WORK ORDER:
Please retype the records that appear below, exactly and in full.
------------------------
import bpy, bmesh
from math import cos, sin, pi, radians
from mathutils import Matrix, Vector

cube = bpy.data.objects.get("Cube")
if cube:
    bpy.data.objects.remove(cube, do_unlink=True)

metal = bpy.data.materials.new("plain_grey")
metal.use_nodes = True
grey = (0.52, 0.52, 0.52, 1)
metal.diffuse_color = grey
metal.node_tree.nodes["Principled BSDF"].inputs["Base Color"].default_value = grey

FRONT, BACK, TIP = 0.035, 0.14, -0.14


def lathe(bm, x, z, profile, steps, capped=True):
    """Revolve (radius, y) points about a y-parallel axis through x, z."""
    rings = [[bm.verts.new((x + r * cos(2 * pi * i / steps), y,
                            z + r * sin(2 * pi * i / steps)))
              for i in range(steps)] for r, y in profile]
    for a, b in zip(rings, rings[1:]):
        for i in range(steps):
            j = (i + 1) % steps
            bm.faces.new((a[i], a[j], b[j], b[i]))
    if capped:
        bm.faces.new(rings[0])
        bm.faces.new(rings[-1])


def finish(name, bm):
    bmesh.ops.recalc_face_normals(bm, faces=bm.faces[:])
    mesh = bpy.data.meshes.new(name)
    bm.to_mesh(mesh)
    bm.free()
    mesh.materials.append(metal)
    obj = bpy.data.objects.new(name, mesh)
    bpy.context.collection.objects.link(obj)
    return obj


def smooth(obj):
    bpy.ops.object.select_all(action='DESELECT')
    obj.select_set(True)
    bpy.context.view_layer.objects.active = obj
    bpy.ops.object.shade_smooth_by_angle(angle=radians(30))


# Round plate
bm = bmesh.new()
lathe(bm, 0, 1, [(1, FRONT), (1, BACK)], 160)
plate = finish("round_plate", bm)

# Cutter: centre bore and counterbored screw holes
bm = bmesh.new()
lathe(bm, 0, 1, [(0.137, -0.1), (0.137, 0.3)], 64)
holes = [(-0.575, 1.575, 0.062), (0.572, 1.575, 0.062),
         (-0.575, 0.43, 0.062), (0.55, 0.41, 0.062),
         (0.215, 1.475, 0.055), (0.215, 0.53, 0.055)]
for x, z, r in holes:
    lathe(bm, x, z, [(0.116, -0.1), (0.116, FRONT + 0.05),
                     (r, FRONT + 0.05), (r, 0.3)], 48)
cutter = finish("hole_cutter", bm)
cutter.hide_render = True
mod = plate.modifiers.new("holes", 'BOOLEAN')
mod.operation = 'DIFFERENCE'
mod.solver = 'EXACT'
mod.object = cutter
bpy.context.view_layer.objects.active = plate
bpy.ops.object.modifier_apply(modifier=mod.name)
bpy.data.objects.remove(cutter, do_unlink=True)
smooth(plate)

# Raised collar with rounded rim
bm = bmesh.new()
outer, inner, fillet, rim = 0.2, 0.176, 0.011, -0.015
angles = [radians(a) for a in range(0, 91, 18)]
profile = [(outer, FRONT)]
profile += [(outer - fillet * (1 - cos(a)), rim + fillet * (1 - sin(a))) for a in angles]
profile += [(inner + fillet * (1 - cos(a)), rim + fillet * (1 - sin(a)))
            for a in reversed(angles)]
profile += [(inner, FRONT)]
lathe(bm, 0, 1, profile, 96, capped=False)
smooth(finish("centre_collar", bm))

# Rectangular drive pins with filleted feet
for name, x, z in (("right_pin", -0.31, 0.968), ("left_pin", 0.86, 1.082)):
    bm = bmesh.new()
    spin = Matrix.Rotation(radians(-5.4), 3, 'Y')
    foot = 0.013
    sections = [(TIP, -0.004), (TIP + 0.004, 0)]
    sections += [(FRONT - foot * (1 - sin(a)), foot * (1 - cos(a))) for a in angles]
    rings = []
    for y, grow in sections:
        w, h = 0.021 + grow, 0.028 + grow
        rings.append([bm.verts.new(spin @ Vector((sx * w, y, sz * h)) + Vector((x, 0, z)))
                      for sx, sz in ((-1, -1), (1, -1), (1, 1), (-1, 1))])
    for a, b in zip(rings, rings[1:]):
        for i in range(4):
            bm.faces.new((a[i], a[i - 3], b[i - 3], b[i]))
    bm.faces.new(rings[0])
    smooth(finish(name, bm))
------------------------
SOLUTION:
import bpy, bmesh
from math import cos, sin, pi, radians
from mathutils import Matrix, Vector

cube = bpy.data.objects.get("Cube")
if cube:
    bpy.data.objects.remove(cube, do_unlink=True)

metal = bpy.data.materials.new("plain_grey")
metal.use_nodes = True
grey = (0.52, 0.52, 0.52, 1)
metal.diffuse_color = grey
metal.node_tree.nodes["Principled BSDF"].inputs["Base Color"].default_value = grey

FRONT, BACK, TIP = 0.035, 0.14, -0.14


def lathe(bm, x, z, profile, steps, capped=True):
    """Revolve (radius, y) points about a y-parallel axis through x, z."""
    rings = [[bm.verts.new((x + r * cos(2 * pi * i / steps), y,
                            z + r * sin(2 * pi * i / steps)))
              for i in range(steps)] for r, y in profile]
    for a, b in zip(rings, rings[1:]):
        for i in range(steps):
            j = (i + 1) % steps
            bm.faces.new((a[i], a[j], b[j], b[i]))
    if capped:
        bm.faces.new(rings[0])
        bm.faces.new(rings[-1])


def finish(name, bm):
    bmesh.ops.recalc_face_normals(bm, faces=bm.faces[:])
    mesh = bpy.data.meshes.new(name)
    bm.to_mesh(mesh)
    bm.free()
    mesh.materials.append(metal)
    obj = bpy.data.objects.new(name, mesh)
    bpy.context.collection.objects.link(obj)
    return obj


def smooth(obj):
    bpy.ops.object.select_all(action='DESELECT')
    obj.select_set(True)
    bpy.context.view_layer.objects.active = obj
    bpy.ops.object.shade_smooth_by_angle(angle=radians(30))


# Round plate
bm = bmesh.new()
lathe(bm, 0, 1, [(1, FRONT), (1, BACK)], 160)
plate = finish("round_plate", bm)

# Cutter: centre bore and counterbored screw holes
bm = bmesh.new()
lathe(bm, 0, 1, [(0.137, -0.1), (0.137, 0.3)], 64)
holes = [(-0.575, 1.575, 0.062), (0.572, 1.575, 0.062),
         (-0.575, 0.43, 0.062), (0.55, 0.41, 0.062),
         (0.215, 1.475, 0.055), (0.215, 0.53, 0.055)]
for x, z, r in holes:
    lathe(bm, x, z, [(0.116, -0.1), (0.116, FRONT + 0.05),
                     (r, FRONT + 0.05), (r, 0.3)], 48)
cutter = finish("hole_cutter", bm)
cutter.hide_render = True
mod = plate.modifiers.new("holes", 'BOOLEAN')
mod.operation = 'DIFFERENCE'
mod.solver = 'EXACT'
mod.object = cutter
bpy.context.view_layer.objects.active = plate
bpy.ops.object.modifier_apply(modifier=mod.name)
bpy.data.objects.remove(cutter, do_unlink=True)
smooth(plate)

# Raised collar with rounded rim
bm = bmesh.new()
outer, inner, fillet, rim = 0.2, 0.176, 0.011, -0.015
angles = [radians(a) for a in range(0, 91, 18)]
profile = [(outer, FRONT)]
profile += [(outer - fillet * (1 - cos(a)), rim + fillet * (1 - sin(a))) for a in angles]
profile += [(inner + fillet * (1 - cos(a)), rim + fillet * (1 - sin(a)))
            for a in reversed(angles)]
profile += [(inner, FRONT)]
lathe(bm, 0, 1, profile, 96, capped=False)
smooth(finish("centre_collar", bm))

# Rectangular drive pins with filleted feet
for name, x, z in (("right_pin", -0.31, 0.968), ("left_pin", 0.86, 1.082)):
    bm = bmesh.new()
    spin = Matrix.Rotation(radians(-5.4), 3, 'Y')
    foot = 0.013
    sections = [(TIP, -0.004), (TIP + 0.004, 0)]
    sections += [(FRONT - foot * (1 - sin(a)), foot * (1 - cos(a))) for a in angles]
    rings = []
    for y, grow in sections:
        w, h = 0.021 + grow, 0.028 + grow
        rings.append([bm.verts.new(spin @ Vector((sx * w, y, sz * h)) + Vector((x, 0, z)))
                      for sx, sz in ((-1, -1), (1, -1), (1, 1), (-1, 1))])
    for a, b in zip(rings, rings[1:]):
        for i in range(4):
            bm.faces.new((a[i], a[i - 3], b[i - 3], b[i]))
    bm.faces.new(rings[0])
    smooth(finish(name, bm))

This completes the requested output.